[Mise à jour du mercredi 28 septembre 2022 à 21h42] The wear rate, or the maximum legal APR at which credit institutions are authorized to offer loanswas automatically revalued on 1 October 2022. Until 31 December 2022, banks can therefore grant mortgages within the limit of 3.05% for mortgages over 20 yearscompared to 2.57% from 1 July 2022, and 3.03% for children under 20, against 2.60%. These are increments of 0.48 and 0.43 points respectively (more details below).
In its statement, the Banque de France, responsible for the quarterly calculation of the usury rate, mentions “a well-proportioned and more marked increase compared to last June. [qui] will solve some of the more difficult credit access situations encountered in recent weeks. “While several networks of mortgage brokers welcomed this reassessment when the new maximum rates were announced, credit professionals nonetheless tempered their enthusiasm, fearing the lull offer to borrowers would have been short-lived.
Because if its primary objective is to protect families from abusive borrowing rates, the usury rate, in a period of inflation like the one we are experiencing, has the effect of desolventing part of the demand. In fact, in early September, the The European Central Bank (ECB) has decided to raise its three key rates (the interest rate for the main refinancing operations, the marginal lending facility and the deposit facility) by 75 basis points due to inflation. Consequence of this decision: European banking institutions have to pay more to refinance themselves with the ECB. And also raise the interest rates on loans granted to households. In July, the ECB had already raised rates by 50 basis points.
We remind you that to calculate the usury rate, the Banque de France applies a calculation formula defined by law based on the rates charged by banking institutions during the previous three months. A race against time, therefore, which prompted brokers to ask for a reduction in lag for several months between the interest rates taken into account for the calculation of the usury rate and the current rates.
What is the wear rate?
The usury rate, also called the “usury threshold” is defined as the maximum annual percentage rate (APR) at which a loan can be granted to an individual by a credit institution. Any loan offered at a higher rate is considered a usurer. The usury rate is governed by article L314-6 of the Consumer Code. It is established by the state in order to protect borrowers from possible abuse by banks and credit institutions.
The usury rate depends on the type of loan, the amount and the duration of the loan. In particular, a distinction is made between consumer loans and real estate loans.

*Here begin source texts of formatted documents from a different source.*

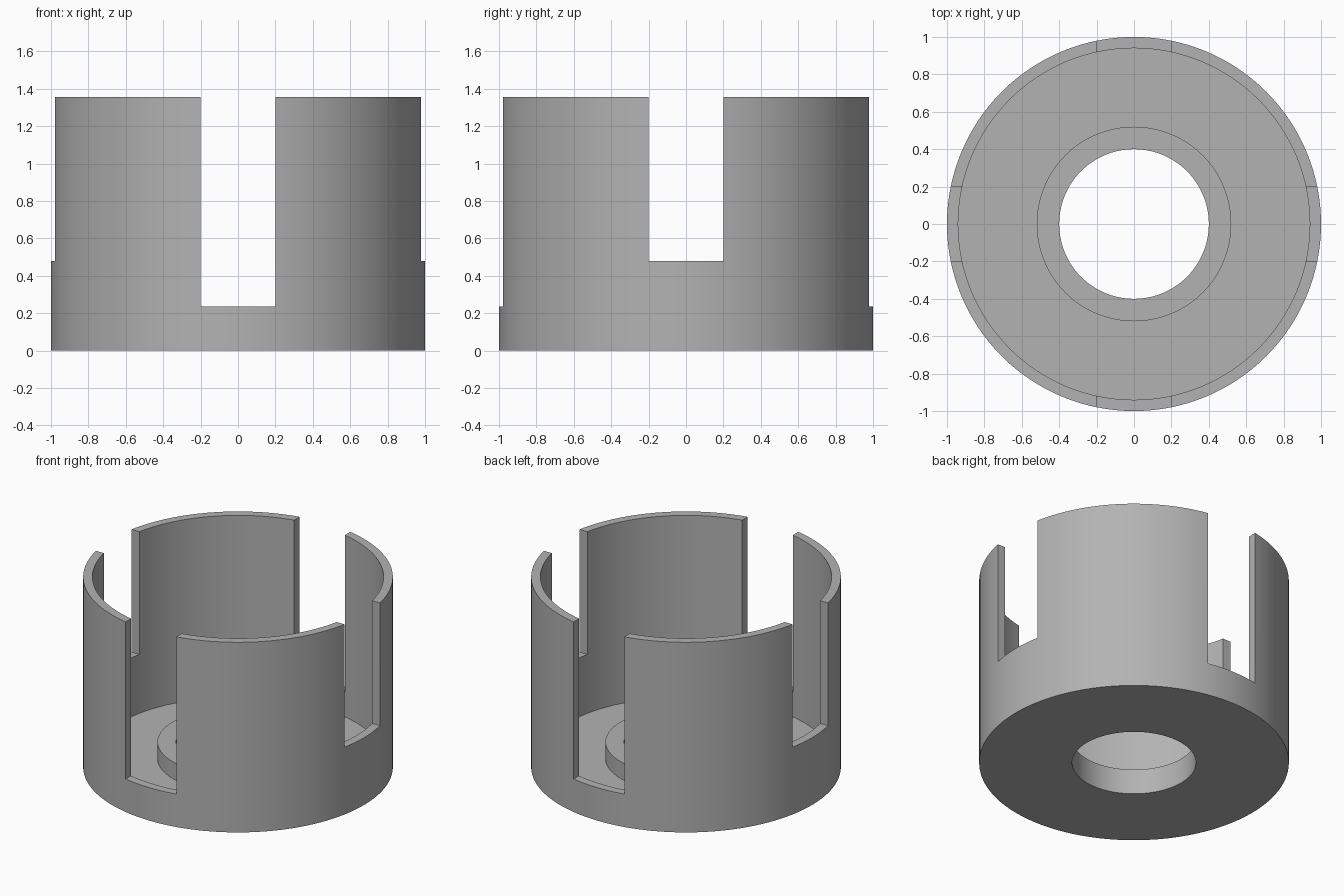
import bpy
import bmesh
import math

cube = bpy.data.objects.get("Cube")
if cube:
    bpy.data.objects.remove(cube, do_unlink=True)

SEGMENTS = 128
HEIGHT = 1.355
OUTER, INNER = 1.0, 0.94
HUB, BORE = 0.52, 0.40
FLOOR, HUB_TOP = 0.06, 0.18
SLOT_WIDTH = 0.4

# Single plain grey
grey = bpy.data.materials.new("plain grey")
grey.use_nodes = True
colour = (0.45, 0.45, 0.45, 1)
grey.diffuse_color = colour
grey.node_tree.nodes["Principled BSDF"].inputs["Base Color"].default_value = colour


def add_object(name, bm):
    bmesh.ops.recalc_face_normals(bm, faces=bm.faces)
    mesh = bpy.data.meshes.new(name)
    bm.to_mesh(mesh)
    bm.free()
    obj = bpy.data.objects.new(name, mesh)
    bpy.context.collection.objects.link(obj)
    mesh.materials.append(grey)
    return obj


def lathe(name, profile):
    """Revolve a closed (radius, height) outline about the z axis."""
    bm = bmesh.new()
    rings = []
    for i in range(SEGMENTS):
        a = math.tau * i / SEGMENTS
        rings.append([bm.verts.new((r * math.cos(a), r * math.sin(a), z))
                      for r, z in profile])
    count = len(profile)
    for i in range(SEGMENTS):
        here, there = rings[i], rings[(i + 1) % SEGMENTS]
        for j in range(count):
            k = (j + 1) % count
            bm.faces.new((here[j], there[j], there[k], here[k]))
    return add_object(name, bm)


def cut_slot(target, size_x, size_y, bottom):
    """Cut an open-topped slot straight through both sides of the wall."""
    bm = bmesh.new()
    bmesh.ops.create_cube(bm, size=1)
    bmesh.ops.scale(bm, vec=(size_x, size_y, 2), verts=bm.verts)
    bmesh.ops.translate(bm, vec=(0, 0, bottom + 1), verts=bm.verts)
    cutter = add_object("slot_cutter", bm)
    cutter.hide_render = True
    mod = target.modifiers.new("slot", "BOOLEAN")
    mod.operation = "DIFFERENCE"
    mod.solver = "EXACT"
    mod.object = cutter
    bpy.ops.object.modifier_apply(modifier=mod.name)
    bpy.data.objects.remove(cutter, do_unlink=True)


# Round cup with a floor, a raised hub and a bore through the middle
cup = lathe("slotted_cup", [
    (BORE, 0), (OUTER, 0), (OUTER, HEIGHT), (INNER, HEIGHT),
    (INNER, FLOOR), (HUB, FLOOR), (HUB, HUB_TOP), (BORE, HUB_TOP),
])
bpy.ops.object.select_all(action="DESELECT")
cup.select_set(True)
bpy.context.view_layer.objects.active = cup

# Deep slots front and back, shallower slots left and right
cut_slot(cup, SLOT_WIDTH, 3, 0.235)
cut_slot(cup, 3, SLOT_WIDTH, 0.48)

bpy.ops.object.shade_smooth_by_angle(angle=math.radians(30))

For example, real estate loans and loans for works over € 75,000 are divided into five categories:
- Fixed rate loans with a duration of less than 10 years;
- Fixed rate loans with a duration between 10 years and less than 20 years;
- Fixed rate loans with a duration of over 20 years;
- Variable rate loans;
- Bridging Loans.
To calculate the usury rate for a given loan category, the Banque de France takes the average effective rate charged by lenders by a quarter and increases this rate by a third. The data obtained constitutes the usury rate for the following quarter.
What is the dropout rate in 2022?
For example, the average effective rate applied in the third quarter of 2022 by lenders for mortgages exceeding € 75,000 over a period between 10 and 20 years was 2.27%. As a result, the usury rate for these same loans in Q4 2022 is 3.03%.
|Average effective rate applied to
3rd quarter 2022
|Usury rate applicable on 1 October 2022|
|Fixed rate loans with a duration of less than 10 years||2.27%||3.03%|
|Fixed-rate loans with a duration of between 10 years and less than 20 years||2.27%||3.03%|
|Fixed rate loans with a duration of 20 years or more||2.29%||3.05%|
|Variable rate loans||2.19%||2.92%|
When is the wear rate updated?
The usury rate is published in the Official Gazette by the Banque de France at the end of each quarter for the following quarter. It is also displayed in the “Rates and Prices” section of the “Statistics” category Website of the Bank of France. The usury rate is detailed for all loan categories.
Who sets the usury rate?
The usury rate is set by the Banque de France, which is the central bank of France. Indeed, the Banque de France has monetary, financial and economic missions. Among the services to the economy, we find in particular the protection of families against over-indebtedness. Part of the Banque de France, the Supervisory and Prudential Resolution Authority (ACPR) controls the banking and insurance business.
In the eyes of lenders, some borrowers present a greater risk of default. This is the case of the elderly or some people who exercise a risky profession. The interest rate charged to them therefore exceeds the usury rate and the bank refuses to lend money. To avoid this overshoot and be eligible for a loan, you can play on the TAEA (effective annual insurance rate) by taking out less expensive borrower insurance in another establishment.
Penalties for exceeding the usury rate
Article L341-50 of the Consumer Code provides for penalties for credit institutions that exceed the usury rate. Usury is punished with a 2-year prison sentence and a fine of 300,000 euros. The conviction can be accompanied by other sanctions, such as the prohibition of exercising certain professional activities for a maximum period of 5 years.